Superintendent Johnson is making a tough — but inevitable — decision
Superintendent of Schools Dr. Carol Johnson is doing the right thing by suggesting to close or to combine at least 18 public schools in the Boston Public School system.
The estimated savings, according to Johnson, would be about $10 million and would go part of the way to reducing an expected $60 million budget deficit for the coming school year.
Her decision will apparently cause the merger of the Dante Alighieri Elementary School with the Mario Umana Middle School Academy to create a K-8 program.
Rightfully and justifiably, many local parents are outraged and disappointed by this decision.

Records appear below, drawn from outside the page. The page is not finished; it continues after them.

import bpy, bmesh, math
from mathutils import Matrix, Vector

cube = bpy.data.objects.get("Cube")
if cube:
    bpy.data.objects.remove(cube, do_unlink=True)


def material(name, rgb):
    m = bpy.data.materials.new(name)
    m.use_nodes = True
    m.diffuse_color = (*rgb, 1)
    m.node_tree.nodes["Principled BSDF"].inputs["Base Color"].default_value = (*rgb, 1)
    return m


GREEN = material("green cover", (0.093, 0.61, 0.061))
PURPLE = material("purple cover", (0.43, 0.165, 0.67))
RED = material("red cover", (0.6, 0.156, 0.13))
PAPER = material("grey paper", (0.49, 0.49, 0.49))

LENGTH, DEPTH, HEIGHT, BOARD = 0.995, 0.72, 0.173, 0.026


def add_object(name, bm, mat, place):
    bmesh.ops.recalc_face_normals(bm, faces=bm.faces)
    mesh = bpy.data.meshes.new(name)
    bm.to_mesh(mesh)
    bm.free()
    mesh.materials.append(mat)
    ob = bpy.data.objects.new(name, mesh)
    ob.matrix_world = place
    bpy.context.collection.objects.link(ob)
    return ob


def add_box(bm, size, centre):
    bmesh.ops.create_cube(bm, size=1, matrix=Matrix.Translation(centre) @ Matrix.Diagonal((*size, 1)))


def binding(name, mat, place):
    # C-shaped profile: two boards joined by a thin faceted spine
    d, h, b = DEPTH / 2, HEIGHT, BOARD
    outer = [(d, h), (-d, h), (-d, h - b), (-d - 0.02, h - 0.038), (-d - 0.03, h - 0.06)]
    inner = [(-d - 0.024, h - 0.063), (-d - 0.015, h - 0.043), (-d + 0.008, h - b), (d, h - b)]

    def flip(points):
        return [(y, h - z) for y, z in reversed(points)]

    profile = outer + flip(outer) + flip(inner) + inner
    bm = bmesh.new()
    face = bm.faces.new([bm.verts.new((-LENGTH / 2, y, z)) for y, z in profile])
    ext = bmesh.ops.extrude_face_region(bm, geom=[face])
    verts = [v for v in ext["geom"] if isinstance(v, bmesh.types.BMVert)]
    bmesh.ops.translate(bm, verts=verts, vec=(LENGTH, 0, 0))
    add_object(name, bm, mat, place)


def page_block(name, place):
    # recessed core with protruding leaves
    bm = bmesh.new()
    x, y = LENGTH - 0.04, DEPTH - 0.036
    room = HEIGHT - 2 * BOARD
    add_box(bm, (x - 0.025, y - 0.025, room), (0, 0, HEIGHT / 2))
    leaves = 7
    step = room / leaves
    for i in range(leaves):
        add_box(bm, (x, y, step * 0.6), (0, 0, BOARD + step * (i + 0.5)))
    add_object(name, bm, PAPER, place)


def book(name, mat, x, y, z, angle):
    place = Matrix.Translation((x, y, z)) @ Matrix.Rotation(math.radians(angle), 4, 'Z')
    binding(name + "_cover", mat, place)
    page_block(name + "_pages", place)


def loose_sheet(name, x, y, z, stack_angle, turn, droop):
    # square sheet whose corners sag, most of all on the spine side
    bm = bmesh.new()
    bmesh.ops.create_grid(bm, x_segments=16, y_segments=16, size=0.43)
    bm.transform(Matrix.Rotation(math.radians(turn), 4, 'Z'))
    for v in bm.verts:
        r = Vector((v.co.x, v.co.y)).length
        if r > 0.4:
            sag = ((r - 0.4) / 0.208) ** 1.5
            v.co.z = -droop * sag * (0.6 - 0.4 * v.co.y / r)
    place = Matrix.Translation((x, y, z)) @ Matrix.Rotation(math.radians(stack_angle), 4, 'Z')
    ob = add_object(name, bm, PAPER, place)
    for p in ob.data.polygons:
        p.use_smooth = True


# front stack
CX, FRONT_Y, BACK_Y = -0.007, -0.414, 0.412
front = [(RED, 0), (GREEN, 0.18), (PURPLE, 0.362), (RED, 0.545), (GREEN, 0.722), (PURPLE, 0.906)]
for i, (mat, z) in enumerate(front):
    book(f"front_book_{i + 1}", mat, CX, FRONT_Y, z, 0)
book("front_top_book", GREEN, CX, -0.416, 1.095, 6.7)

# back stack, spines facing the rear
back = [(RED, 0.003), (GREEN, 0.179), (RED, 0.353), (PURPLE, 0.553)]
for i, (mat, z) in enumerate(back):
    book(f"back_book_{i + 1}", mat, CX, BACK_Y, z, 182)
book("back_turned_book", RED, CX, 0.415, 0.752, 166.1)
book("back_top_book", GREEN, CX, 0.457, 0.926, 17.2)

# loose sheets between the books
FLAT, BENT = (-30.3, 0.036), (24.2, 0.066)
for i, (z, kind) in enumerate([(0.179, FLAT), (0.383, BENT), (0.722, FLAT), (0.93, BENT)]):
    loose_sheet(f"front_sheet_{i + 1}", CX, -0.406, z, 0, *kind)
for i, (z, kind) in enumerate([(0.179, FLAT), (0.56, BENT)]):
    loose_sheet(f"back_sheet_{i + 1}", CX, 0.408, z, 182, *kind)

Running fewer schools in a large and cumbersome system where many of the facilities are hopelessly outdated and where there are so many empty seats does not make economic sense nor does it enhance the educational experience of those who attend the schools.
What is mainly lost in these closings is the convenience of the local school in the sprawling educational district for many of those who attend them.

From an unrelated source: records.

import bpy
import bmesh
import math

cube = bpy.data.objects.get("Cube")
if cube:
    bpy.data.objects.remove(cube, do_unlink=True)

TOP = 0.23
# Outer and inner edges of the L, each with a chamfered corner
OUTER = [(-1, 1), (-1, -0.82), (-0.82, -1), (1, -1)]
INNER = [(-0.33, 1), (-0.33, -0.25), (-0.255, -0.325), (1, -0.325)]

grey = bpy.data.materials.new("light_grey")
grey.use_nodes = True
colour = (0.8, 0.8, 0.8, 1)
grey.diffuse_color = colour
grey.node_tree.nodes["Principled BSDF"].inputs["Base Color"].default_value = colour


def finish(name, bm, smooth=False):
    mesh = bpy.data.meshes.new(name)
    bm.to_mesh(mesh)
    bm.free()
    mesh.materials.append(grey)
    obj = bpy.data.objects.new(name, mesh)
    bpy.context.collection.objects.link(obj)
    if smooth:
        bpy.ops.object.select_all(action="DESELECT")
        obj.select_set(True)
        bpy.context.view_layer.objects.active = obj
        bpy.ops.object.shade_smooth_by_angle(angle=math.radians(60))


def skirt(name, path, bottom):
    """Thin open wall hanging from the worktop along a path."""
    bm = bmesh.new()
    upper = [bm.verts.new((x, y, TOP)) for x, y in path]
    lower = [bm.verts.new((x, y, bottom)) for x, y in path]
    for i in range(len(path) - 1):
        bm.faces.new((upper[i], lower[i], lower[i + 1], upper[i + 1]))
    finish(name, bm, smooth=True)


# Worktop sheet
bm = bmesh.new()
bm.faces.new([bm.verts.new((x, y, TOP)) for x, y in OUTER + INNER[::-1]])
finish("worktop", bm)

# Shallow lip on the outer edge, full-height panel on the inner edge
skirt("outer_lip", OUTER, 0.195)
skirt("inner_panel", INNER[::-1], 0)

This explains the protests and howls of many students and their parents who are asking for a reprieve.
The reprieve in all likelihood is not going to materialize.
The Boston Public Schools needs to get leaner, to reduce costs, to shut ancient buildings that are inefficient and outdated.
It needs very badly to reorganize itself into a leaner meaner organization that is more highly organized in order to deliver improved services and teaching to the students who attend.
The school closings are regrettable but they are necessary – and they will be implemented.
The days of cozy little neighborhood schools in the sprawling system are past.
Funding realities and new educational modalities are the steel fisted imperatives of the thoroughly modern public school system.
Boston is seeking to be that system.
This is the beginning of much bigger changes to follow.
We are with you if you are losing your public school.
However the success of the system at-large is more important than any one of its older, costly to run and to maintain, underutilized schools.
We regret the closings but they are inevitable.